The "Ibercorp affair" was front-page news in Spain at various times between 1992 and 1995. In itself, there was nothing particularly new about it: a newly formed financial group engaged in legally and ethically reprehensible behaviour that eventually came to light in the media, ruining the company (and the careers of those involved). What aroused public interest at the time was the fact that it involved individuals connected with Spanish public and political life, the media and certain business (...) circles. Above all, it demonstrated the personal, economic, social and political consequences of a business culture based on the pursuit of easy profits at any price (what came to be known as the cultura del pelotazo or "culture of the fast buck"). Again, this is all too familiar in business ethics. But it served to goad Spanish society into a rejection of such behaviour. This article describes the facts and their ethical implications. (shrink)

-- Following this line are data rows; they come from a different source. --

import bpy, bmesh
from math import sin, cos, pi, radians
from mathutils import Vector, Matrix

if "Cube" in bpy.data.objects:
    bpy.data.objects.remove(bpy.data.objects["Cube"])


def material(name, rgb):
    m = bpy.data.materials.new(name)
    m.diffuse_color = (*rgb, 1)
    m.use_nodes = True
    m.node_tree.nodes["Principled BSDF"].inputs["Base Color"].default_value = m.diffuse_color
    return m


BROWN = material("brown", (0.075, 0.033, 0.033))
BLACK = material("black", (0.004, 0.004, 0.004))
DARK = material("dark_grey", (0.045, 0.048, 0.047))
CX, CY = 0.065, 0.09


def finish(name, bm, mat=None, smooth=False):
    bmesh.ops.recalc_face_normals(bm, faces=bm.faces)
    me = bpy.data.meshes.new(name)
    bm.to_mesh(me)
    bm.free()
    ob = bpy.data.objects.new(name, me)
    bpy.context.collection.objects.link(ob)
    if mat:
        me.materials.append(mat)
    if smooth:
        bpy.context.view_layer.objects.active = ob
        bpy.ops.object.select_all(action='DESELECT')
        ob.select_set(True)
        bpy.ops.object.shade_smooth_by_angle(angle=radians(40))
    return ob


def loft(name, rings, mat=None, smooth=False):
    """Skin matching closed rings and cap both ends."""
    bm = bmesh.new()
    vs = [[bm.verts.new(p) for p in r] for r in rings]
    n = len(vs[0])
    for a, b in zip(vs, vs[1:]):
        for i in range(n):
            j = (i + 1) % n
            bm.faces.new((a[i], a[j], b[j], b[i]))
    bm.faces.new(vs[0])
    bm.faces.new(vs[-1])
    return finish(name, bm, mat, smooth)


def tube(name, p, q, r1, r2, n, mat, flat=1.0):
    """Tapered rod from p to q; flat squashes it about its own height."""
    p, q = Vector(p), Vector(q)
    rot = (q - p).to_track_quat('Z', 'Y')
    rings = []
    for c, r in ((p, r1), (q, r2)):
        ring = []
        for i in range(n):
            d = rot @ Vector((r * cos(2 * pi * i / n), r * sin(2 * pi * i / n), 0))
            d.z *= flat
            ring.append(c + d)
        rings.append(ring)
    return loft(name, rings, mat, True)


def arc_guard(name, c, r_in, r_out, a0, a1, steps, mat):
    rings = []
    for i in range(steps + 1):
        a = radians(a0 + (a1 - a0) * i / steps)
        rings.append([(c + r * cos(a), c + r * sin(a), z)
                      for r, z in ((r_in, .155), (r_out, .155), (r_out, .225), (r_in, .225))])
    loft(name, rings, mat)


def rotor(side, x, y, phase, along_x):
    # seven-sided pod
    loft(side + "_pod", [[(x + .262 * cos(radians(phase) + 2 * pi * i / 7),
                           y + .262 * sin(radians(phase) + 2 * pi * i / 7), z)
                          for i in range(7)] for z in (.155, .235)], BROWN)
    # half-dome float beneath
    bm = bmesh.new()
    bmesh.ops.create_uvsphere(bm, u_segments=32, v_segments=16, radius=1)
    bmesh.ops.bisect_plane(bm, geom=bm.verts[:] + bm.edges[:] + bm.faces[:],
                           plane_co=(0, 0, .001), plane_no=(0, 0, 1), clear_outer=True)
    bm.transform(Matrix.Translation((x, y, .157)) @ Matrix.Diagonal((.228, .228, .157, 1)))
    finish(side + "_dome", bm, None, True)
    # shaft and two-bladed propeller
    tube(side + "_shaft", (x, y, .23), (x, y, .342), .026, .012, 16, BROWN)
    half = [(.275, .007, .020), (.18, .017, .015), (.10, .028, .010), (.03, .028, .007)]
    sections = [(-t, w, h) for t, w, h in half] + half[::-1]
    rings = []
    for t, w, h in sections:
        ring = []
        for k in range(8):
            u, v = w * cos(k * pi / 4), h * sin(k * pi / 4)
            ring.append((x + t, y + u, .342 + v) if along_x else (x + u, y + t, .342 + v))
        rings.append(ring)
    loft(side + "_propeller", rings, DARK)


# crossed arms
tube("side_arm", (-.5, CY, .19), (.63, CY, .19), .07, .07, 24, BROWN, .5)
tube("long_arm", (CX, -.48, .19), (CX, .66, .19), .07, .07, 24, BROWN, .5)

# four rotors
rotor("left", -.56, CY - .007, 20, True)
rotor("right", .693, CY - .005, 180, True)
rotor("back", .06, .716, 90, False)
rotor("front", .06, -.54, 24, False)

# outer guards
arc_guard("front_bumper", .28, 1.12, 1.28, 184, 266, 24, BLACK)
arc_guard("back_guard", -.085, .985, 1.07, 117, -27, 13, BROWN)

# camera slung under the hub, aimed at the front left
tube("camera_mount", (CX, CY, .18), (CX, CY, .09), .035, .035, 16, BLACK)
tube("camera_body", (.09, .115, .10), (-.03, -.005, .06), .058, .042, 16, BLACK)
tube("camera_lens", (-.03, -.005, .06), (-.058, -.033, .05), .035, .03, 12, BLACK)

Government agencies and private risk assessors use (quasi) scientific risk assessment procedures to try to estimate or predict risk to human health or the environment that might result from exposure to toxic substances in order to take steps to prevent such risks from arising or to eliminate the risks if they already exist. In this paper I discuss several ways in which the "science" of carcinogen risk assessment differs from ordinary scientific enterprises. I also consider several ways in which normative (...)policy considerations infect this regulatory science. Scientists, philosophers of science, moral philosophers and policy makers should address these issues forthrightly in order to serve better the aims of science and regulation. (shrink)